### Task description
Should any entry hold a picture, omit that picture and copy the rest of the entry exactly.

──────── Material provided

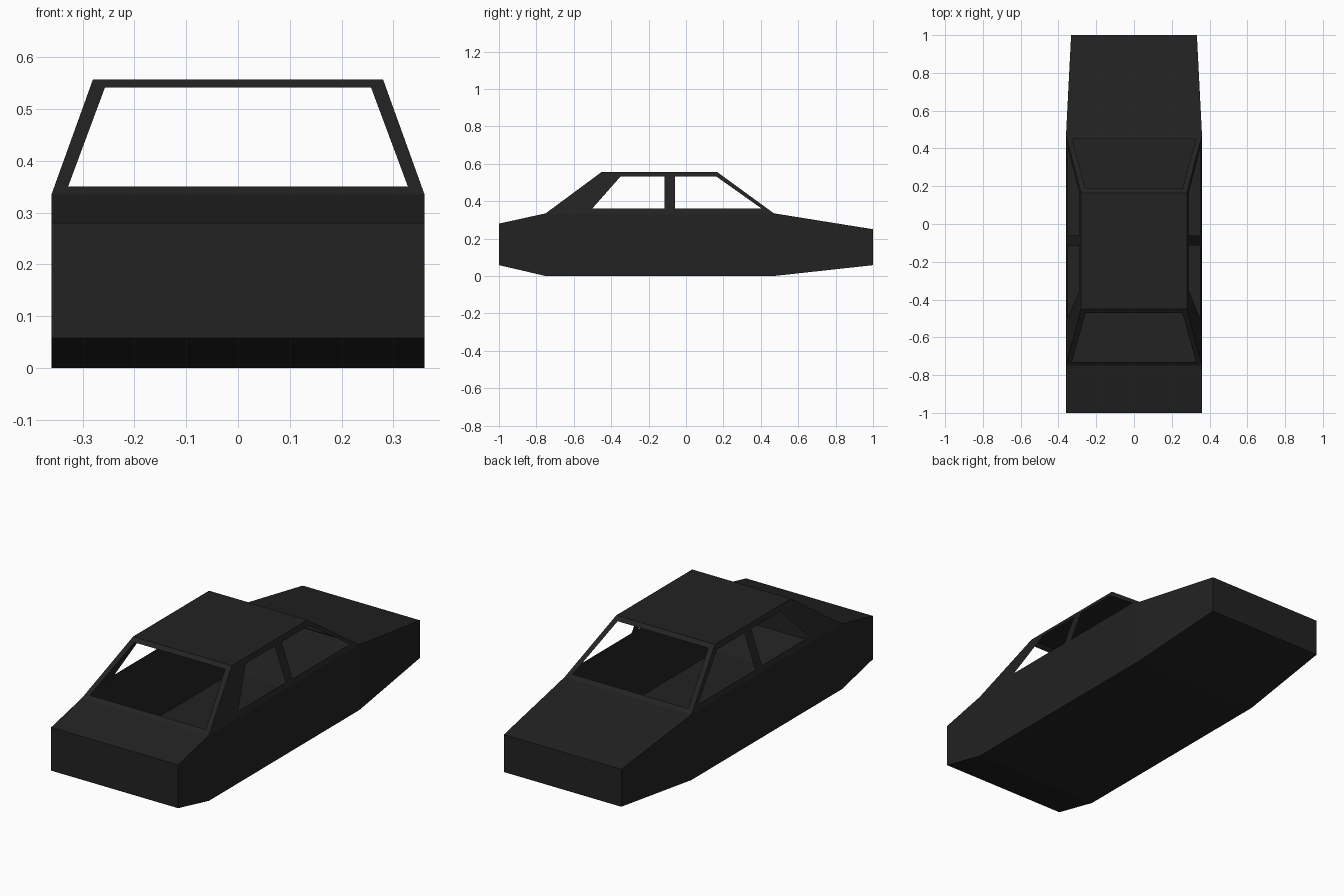
import bpy, bmesh
from mathutils import Vector

if "Cube" in bpy.data.objects:
    bpy.data.objects.remove(bpy.data.objects["Cube"])

paint = bpy.data.materials.new("charcoal paint")
paint.diffuse_color = (0.016, 0.016, 0.016, 1)
paint.use_nodes = True
paint.node_tree.nodes["Principled BSDF"].inputs["Base Color"].default_value = paint.diffuse_color

BELT, TOP = 0.335, 0.557        # cabin base and roof heights
WB, WT = 0.36, 0.28             # half widths at belt and roof
FB, FT, RT, RB = -0.75, -0.45, 0.165, 0.47   # cabin y positions


def finish(name, bm):
    me = bpy.data.meshes.new(name)
    bm.to_mesh(me)
    bm.free()
    me.materials.append(paint)
    ob = bpy.data.objects.new(name, me)
    bpy.context.collection.objects.link(ob)
    return ob


def panel(name, loops, outward):
    """Flat panel: first loop is the outline, the others are window openings."""
    bm = bmesh.new()
    edges = []
    for loop in loops:
        vs = [bm.verts.new(p) for p in loop]
        edges += [bm.edges.new((vs[i], vs[i - 1])) for i in range(len(vs))]
    bmesh.ops.triangle_fill(bm, edges=edges, use_beauty=True, use_dissolve=False)
    bm.normal_update()
    for f in bm.faces:
        if f.normal.dot(Vector(outward)) < 0:
            f.normal_flip()
    return finish(name, bm)


# Lower body: hollow tub from cross-sections (y, half width, bottom, top)
stations = [(-1, 0.36, 0.058, 0.28), (FB, WB, 0, BELT),
            (RB, WB, 0, BELT), (1, 0.333, 0.058, 0.25)]
bm = bmesh.new()
rings = [[bm.verts.new(p) for p in ((-w, y, a), (w, y, a), (w, y, b), (-w, y, b))]
         for y, w, a, b in stations]
for i in range(3):
    for k in range(4):
        if i == 1 and k == 2:
            continue            # open under the cabin
        n = (k + 1) % 4
        bm.faces.new((rings[i][k], rings[i][n], rings[i + 1][n], rings[i + 1][k]))
bm.faces.new(rings[0])
bm.faces.new(rings[3][::-1])
bmesh.ops.recalc_face_normals(bm, faces=bm.faces)
finish("body", bm)

# Roof
panel("roof", [[(-WT, FT, TOP), (WT, FT, TOP), (WT, RT, TOP), (-WT, RT, TOP)]], (0, 0, 1))


# Windscreen and rear window frames
def end_frame(name, yb, yt, out):
    def at(x, z):
        return (x, yb + (yt - yb) * (z - BELT) / (TOP - BELT), z)

    def quad(xb, zb, xt, zt):
        return [at(-xb, zb), at(xb, zb), at(xt, zt), at(-xt, zt)]
    panel(name, [quad(WB, BELT, WT, TOP), quad(0.328, 0.35, 0.257, 0.541)], (0, out, 0.5))


end_frame("windscreen_frame", FB, FT, -1)
end_frame("rear_window_frame", RB, RT, 1)

# Side frames with two window openings each
outline = [(FB, BELT), (RB, BELT), (RT, TOP), (FT, TOP)]
front_window = [(-0.5, 0.362), (-0.115, 0.362), (-0.115, 0.532), (-0.35, 0.532)]
rear_window = [(-0.06, 0.36), (0.405, 0.36), (0.162, 0.532), (-0.06, 0.532)]
for s, side in ((-1, "left"), (1, "right")):
    loops = [[(s * (WB + (WT - WB) * (z - BELT) / (TOP - BELT)), y, z) for y, z in lp]
             for lp in (outline, front_window, rear_window)]
    panel(side + "_window_frame", loops, (s, 0, 0.3))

────────────────

### Exercise answer
import bpy, bmesh
from mathutils import Vector

if "Cube" in bpy.data.objects:
    bpy.data.objects.remove(bpy.data.objects["Cube"])

paint = bpy.data.materials.new("charcoal paint")
paint.diffuse_color = (0.016, 0.016, 0.016, 1)
paint.use_nodes = True
paint.node_tree.nodes["Principled BSDF"].inputs["Base Color"].default_value = paint.diffuse_color

BELT, TOP = 0.335, 0.557        # cabin base and roof heights
WB, WT = 0.36, 0.28             # half widths at belt and roof
FB, FT, RT, RB = -0.75, -0.45, 0.165, 0.47   # cabin y positions


def finish(name, bm):
    me = bpy.data.meshes.new(name)
    bm.to_mesh(me)
    bm.free()
    me.materials.append(paint)
    ob = bpy.data.objects.new(name, me)
    bpy.context.collection.objects.link(ob)
    return ob


def panel(name, loops, outward):
    """Flat panel: first loop is the outline, the others are window openings."""
    bm = bmesh.new()
    edges = []
    for loop in loops:
        vs = [bm.verts.new(p) for p in loop]
        edges += [bm.edges.new((vs[i], vs[i - 1])) for i in range(len(vs))]
    bmesh.ops.triangle_fill(bm, edges=edges, use_beauty=True, use_dissolve=False)
    bm.normal_update()
    for f in bm.faces:
        if f.normal.dot(Vector(outward)) < 0:
            f.normal_flip()
    return finish(name, bm)


# Lower body: hollow tub from cross-sections (y, half width, bottom, top)
stations = [(-1, 0.36, 0.058, 0.28), (FB, WB, 0, BELT),
            (RB, WB, 0, BELT), (1, 0.333, 0.058, 0.25)]
bm = bmesh.new()
rings = [[bm.verts.new(p) for p in ((-w, y, a), (w, y, a), (w, y, b), (-w, y, b))]
         for y, w, a, b in stations]
for i in range(3):
    for k in range(4):
        if i == 1 and k == 2:
            continue            # open under the cabin
        n = (k + 1) % 4
        bm.faces.new((rings[i][k], rings[i][n], rings[i + 1][n], rings[i + 1][k]))
bm.faces.new(rings[0])
bm.faces.new(rings[3][::-1])
bmesh.ops.recalc_face_normals(bm, faces=bm.faces)
finish("body", bm)

# Roof
panel("roof", [[(-WT, FT, TOP), (WT, FT, TOP), (WT, RT, TOP), (-WT, RT, TOP)]], (0, 0, 1))


# Windscreen and rear window frames
def end_frame(name, yb, yt, out):
    def at(x, z):
        return (x, yb + (yt - yb) * (z - BELT) / (TOP - BELT), z)

    def quad(xb, zb, xt, zt):
        return [at(-xb, zb), at(xb, zb), at(xt, zt), at(-xt, zt)]
    panel(name, [quad(WB, BELT, WT, TOP), quad(0.328, 0.35, 0.257, 0.541)], (0, out, 0.5))


end_frame("windscreen_frame", FB, FT, -1)
end_frame("rear_window_frame", RB, RT, 1)

# Side frames with two window openings each
outline = [(FB, BELT), (RB, BELT), (RT, TOP), (FT, TOP)]
front_window = [(-0.5, 0.362), (-0.115, 0.362), (-0.115, 0.532), (-0.35, 0.532)]
rear_window = [(-0.06, 0.36), (0.405, 0.36), (0.162, 0.532), (-0.06, 0.532)]
for s, side in ((-1, "left"), (1, "right")):
    loops = [[(s * (WB + (WT - WB) * (z - BELT) / (TOP - BELT)), y, z) for y, z in lp]
             for lp in (outline, front_window, rear_window)]
    panel(side + "_window_frame", loops, (s, 0, 0.3))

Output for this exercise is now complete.